[Extracted data entries]

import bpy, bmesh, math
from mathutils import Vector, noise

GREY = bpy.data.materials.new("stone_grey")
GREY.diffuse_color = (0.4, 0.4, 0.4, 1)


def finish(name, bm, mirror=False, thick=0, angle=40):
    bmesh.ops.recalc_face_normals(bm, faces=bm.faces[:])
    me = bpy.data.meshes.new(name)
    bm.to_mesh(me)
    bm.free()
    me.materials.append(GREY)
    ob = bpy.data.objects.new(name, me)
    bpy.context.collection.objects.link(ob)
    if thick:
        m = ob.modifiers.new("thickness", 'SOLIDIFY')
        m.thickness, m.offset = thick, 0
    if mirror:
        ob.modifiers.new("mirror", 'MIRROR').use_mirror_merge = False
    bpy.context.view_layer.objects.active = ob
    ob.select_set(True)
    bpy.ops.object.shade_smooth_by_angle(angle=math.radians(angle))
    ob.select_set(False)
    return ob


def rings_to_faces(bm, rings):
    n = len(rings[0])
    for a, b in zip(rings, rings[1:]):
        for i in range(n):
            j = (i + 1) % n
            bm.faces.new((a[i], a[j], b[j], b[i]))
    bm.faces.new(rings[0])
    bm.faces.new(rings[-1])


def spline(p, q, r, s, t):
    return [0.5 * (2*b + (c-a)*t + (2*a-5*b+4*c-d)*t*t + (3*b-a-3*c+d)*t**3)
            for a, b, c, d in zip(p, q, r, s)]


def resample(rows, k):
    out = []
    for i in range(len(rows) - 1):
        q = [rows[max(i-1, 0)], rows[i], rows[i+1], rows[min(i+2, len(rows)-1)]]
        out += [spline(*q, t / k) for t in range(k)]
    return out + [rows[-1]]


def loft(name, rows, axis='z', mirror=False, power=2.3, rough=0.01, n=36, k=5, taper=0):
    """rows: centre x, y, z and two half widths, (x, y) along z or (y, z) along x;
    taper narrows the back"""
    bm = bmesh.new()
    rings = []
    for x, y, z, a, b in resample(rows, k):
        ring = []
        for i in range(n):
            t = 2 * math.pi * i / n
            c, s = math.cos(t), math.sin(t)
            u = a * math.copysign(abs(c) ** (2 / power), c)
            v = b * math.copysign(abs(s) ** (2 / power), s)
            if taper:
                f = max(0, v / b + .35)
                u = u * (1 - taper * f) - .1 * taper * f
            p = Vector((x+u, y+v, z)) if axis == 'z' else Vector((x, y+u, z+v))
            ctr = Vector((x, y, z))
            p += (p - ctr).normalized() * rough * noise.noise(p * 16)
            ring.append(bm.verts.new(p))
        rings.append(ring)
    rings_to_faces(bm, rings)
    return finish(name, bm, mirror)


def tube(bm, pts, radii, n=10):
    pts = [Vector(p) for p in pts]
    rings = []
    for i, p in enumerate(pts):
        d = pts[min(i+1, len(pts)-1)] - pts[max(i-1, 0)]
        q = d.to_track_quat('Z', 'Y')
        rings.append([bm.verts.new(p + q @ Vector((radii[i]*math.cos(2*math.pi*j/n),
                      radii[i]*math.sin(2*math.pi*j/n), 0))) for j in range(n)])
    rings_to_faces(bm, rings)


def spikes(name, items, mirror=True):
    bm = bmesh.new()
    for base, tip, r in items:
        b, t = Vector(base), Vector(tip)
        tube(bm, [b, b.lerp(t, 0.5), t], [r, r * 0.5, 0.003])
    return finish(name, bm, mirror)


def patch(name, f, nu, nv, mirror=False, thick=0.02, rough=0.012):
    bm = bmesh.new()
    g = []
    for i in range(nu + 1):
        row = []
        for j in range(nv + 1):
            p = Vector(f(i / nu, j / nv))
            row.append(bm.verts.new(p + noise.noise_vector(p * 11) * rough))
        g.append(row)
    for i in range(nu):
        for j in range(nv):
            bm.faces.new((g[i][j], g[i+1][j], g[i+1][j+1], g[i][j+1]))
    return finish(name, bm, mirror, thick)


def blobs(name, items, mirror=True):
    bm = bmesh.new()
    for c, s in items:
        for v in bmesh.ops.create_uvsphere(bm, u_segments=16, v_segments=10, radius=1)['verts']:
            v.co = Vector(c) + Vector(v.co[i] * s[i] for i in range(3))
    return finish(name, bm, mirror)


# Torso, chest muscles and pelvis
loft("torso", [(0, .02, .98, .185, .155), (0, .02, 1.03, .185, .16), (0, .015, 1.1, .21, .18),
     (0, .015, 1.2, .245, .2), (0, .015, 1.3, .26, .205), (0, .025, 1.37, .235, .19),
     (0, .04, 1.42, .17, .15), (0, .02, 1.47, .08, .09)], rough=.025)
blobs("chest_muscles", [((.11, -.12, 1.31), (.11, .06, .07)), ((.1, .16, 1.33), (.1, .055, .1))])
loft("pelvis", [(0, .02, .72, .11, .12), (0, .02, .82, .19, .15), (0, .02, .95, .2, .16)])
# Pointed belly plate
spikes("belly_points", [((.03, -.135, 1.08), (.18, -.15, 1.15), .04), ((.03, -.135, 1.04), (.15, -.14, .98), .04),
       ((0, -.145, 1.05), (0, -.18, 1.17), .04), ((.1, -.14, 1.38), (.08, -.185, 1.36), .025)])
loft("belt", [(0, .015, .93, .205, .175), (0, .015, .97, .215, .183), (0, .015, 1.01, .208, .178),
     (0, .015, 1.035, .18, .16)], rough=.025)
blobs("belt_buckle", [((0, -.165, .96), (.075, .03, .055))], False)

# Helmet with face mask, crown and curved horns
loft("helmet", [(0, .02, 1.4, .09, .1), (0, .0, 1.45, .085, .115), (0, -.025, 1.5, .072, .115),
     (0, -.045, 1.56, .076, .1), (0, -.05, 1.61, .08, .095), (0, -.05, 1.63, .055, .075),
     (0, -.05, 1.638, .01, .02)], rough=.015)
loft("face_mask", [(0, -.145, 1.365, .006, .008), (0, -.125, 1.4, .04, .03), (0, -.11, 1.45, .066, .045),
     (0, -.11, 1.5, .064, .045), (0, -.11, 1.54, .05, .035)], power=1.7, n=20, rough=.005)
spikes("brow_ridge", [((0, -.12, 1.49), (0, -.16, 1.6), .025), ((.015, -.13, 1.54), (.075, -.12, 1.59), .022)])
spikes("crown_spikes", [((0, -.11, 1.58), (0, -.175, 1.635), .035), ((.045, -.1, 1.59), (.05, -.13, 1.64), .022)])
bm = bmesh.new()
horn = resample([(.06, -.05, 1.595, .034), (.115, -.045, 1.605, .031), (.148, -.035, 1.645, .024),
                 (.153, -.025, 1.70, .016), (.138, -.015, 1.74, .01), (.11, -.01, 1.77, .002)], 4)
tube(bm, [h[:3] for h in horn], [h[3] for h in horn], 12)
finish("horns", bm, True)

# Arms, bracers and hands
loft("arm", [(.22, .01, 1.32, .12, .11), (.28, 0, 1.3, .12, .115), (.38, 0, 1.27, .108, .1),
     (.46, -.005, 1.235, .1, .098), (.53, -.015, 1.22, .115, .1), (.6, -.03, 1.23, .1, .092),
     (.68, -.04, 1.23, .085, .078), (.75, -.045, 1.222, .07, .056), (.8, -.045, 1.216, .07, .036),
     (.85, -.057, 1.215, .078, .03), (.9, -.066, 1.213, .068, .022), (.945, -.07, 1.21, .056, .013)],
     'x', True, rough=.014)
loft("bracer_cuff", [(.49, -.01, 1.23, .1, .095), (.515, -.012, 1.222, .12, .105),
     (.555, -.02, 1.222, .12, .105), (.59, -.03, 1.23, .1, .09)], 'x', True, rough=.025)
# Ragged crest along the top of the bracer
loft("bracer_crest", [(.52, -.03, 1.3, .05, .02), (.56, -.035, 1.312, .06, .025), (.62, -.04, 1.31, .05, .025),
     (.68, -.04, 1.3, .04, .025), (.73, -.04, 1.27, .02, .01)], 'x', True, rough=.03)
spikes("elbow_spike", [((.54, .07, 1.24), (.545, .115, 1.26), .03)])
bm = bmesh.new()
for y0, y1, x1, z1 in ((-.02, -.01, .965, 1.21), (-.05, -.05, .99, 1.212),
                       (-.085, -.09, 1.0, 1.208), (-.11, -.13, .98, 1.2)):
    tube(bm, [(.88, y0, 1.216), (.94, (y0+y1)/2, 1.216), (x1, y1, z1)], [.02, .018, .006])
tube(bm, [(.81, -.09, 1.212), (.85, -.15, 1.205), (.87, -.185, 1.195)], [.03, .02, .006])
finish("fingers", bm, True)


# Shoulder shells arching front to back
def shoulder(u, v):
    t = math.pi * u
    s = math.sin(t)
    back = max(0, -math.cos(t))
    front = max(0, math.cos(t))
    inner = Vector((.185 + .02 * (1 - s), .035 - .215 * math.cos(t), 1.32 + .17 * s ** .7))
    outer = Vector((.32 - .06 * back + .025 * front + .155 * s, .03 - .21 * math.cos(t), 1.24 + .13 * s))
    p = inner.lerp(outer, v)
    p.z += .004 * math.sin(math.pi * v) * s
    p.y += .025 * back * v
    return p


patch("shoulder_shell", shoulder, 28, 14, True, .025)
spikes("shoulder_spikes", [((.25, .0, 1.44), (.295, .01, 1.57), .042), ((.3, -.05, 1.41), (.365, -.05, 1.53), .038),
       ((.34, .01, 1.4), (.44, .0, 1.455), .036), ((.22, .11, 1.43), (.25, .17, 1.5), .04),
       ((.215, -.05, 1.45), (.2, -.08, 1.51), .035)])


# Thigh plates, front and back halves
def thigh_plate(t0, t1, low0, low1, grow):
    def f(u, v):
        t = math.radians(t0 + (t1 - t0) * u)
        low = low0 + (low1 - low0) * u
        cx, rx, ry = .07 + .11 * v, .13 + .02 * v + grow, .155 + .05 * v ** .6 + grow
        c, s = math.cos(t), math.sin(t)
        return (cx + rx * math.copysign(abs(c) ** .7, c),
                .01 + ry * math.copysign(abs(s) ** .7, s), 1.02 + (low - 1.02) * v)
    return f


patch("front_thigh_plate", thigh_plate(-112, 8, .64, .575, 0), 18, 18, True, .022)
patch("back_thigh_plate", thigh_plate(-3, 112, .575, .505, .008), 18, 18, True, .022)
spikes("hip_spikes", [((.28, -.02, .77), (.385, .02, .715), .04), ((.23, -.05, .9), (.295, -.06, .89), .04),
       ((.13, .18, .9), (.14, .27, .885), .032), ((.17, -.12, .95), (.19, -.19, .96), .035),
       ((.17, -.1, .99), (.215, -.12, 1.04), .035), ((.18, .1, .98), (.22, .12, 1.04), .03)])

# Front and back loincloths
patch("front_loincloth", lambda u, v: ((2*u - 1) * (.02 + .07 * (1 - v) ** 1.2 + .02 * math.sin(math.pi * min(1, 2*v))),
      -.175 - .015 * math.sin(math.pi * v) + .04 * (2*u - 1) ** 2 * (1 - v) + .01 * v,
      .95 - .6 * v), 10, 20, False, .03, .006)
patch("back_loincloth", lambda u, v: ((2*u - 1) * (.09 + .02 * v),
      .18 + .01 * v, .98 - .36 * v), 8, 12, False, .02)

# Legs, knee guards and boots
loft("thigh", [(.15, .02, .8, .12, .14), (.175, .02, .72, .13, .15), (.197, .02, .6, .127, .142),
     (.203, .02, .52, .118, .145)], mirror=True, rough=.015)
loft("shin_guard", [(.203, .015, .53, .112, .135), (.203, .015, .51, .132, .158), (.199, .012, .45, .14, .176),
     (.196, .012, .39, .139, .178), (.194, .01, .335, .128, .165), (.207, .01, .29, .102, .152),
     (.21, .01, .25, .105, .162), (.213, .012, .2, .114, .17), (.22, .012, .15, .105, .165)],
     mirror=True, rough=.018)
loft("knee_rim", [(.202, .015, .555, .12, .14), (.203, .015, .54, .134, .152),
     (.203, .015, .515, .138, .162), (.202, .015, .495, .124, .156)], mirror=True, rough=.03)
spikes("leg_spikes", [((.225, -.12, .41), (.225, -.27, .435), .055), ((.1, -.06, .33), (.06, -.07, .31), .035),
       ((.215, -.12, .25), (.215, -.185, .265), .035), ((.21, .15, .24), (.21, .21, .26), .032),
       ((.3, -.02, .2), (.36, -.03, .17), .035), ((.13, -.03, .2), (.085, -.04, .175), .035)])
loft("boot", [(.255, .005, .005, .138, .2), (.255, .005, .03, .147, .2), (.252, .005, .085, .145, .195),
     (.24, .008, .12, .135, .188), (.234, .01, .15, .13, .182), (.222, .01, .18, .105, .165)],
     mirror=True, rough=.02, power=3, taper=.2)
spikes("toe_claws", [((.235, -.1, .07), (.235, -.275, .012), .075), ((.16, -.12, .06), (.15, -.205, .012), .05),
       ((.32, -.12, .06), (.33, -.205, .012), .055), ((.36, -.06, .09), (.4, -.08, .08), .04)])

- **About this task**: Return solely the count of lines in the data above in which the word "taper" occurs.

- **Written answer**: 5